Published on December 17th, 2018 | by Alan Cross0
So how do ticket brokers get concert tickets before you?
Ticketmaster and its relationship to secondary ticket sellers was in the news a lot throughout 2018. Billboard rounds out the coverage with this article on how ticket brokers manage to get to concerts before you.
Country star Eric Church and his management team are known for pushing back against ticket scalping; on his 2017 tour, they canceled the tickets of brokers and those they suspected were professional resellers.
But this October, a little over a week before Church’s upcoming Double Down Tour stop at Staples Center in Los Angeles went on sale to the public, secondary ticketing firm DTI emailed ticket brokers to notify them of a chance to buy Church tickets for resale, asking for minimum orders of 60 seats at $137 a pop — the same price that would be offered to fans.
“Exclusively for active DTI members, I have a small window to help you acquire Eric Church,” wrote Jason Lai, vp partnerships at DTI Management, in the email.
Lai cautioned that “due to the fact that it is Eric Church, there are no guarantees of the request being fulfilled.” But Lai knew that Church would have a hard time canceling the tickets being offered for his L.A. shows because they were part of Staples Center’s Premier section.
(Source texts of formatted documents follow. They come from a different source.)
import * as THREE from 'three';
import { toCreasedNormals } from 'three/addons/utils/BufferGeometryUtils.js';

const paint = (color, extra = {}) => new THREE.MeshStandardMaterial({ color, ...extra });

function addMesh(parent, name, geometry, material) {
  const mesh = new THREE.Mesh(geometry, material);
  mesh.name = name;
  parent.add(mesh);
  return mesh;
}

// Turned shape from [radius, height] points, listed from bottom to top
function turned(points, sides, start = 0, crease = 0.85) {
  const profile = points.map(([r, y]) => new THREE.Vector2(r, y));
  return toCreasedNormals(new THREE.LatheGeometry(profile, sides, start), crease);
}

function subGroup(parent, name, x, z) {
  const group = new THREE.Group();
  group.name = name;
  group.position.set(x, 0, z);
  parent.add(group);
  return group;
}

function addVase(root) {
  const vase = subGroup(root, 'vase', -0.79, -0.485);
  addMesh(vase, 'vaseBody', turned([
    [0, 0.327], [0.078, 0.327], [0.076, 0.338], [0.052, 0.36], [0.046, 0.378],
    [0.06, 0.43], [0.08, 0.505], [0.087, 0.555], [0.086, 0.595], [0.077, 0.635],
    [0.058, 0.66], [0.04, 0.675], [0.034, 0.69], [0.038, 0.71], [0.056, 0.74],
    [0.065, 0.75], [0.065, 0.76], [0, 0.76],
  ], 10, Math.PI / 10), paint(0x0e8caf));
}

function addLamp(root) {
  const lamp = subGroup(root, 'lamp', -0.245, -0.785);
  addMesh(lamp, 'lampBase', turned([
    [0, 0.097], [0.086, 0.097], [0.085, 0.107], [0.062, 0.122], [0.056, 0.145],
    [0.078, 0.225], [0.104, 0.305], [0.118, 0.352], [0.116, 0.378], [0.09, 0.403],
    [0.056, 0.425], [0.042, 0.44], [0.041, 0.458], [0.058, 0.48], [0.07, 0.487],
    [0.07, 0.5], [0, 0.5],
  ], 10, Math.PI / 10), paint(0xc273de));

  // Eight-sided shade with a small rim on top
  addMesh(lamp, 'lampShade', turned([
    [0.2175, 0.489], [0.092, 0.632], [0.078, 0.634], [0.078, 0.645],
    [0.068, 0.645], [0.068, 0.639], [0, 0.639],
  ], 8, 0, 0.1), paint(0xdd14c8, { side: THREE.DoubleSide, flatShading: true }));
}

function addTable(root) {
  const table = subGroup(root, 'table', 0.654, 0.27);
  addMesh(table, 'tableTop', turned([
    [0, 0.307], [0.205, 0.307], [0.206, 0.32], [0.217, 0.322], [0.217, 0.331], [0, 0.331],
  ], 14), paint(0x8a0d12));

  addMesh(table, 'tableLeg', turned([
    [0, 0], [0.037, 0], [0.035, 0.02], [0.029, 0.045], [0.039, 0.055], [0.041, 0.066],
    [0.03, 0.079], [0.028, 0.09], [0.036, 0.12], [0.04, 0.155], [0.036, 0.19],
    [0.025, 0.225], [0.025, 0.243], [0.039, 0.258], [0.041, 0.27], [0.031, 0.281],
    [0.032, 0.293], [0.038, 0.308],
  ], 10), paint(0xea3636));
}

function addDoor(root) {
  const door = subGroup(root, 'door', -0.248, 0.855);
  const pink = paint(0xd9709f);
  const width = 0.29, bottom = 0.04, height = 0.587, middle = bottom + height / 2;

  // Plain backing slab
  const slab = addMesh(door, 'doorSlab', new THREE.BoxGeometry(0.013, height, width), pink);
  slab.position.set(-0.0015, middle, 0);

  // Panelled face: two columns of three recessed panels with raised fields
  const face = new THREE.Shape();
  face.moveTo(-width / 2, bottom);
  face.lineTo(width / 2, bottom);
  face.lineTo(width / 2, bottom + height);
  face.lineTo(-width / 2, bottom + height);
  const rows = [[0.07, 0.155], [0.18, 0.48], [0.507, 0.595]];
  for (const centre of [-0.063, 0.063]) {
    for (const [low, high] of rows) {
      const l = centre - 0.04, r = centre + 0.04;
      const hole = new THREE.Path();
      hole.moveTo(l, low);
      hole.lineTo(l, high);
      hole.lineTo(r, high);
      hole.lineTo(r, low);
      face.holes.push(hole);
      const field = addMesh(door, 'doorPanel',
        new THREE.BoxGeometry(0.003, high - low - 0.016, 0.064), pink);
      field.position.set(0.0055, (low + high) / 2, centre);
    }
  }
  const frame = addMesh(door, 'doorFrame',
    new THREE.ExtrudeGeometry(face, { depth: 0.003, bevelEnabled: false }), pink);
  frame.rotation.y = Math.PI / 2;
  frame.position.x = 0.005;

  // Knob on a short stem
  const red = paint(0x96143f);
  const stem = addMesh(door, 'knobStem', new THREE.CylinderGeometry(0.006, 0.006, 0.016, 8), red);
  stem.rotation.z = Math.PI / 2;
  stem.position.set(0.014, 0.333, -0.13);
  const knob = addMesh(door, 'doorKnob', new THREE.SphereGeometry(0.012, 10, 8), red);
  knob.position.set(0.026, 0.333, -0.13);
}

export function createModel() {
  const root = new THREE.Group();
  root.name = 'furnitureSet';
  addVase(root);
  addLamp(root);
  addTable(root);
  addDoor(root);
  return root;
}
The collection of 2,500 seats along the upper perimeter of the lower bowl is first offered for purchase by Staples owner AEG to individuals who have already paid as much as $18,000 per seat for tickets to the four sports teams that play at the arena. Staples’ Premier seat program is similar to season-ticket platforms offered at nearly every other arena and amphitheater in the United States.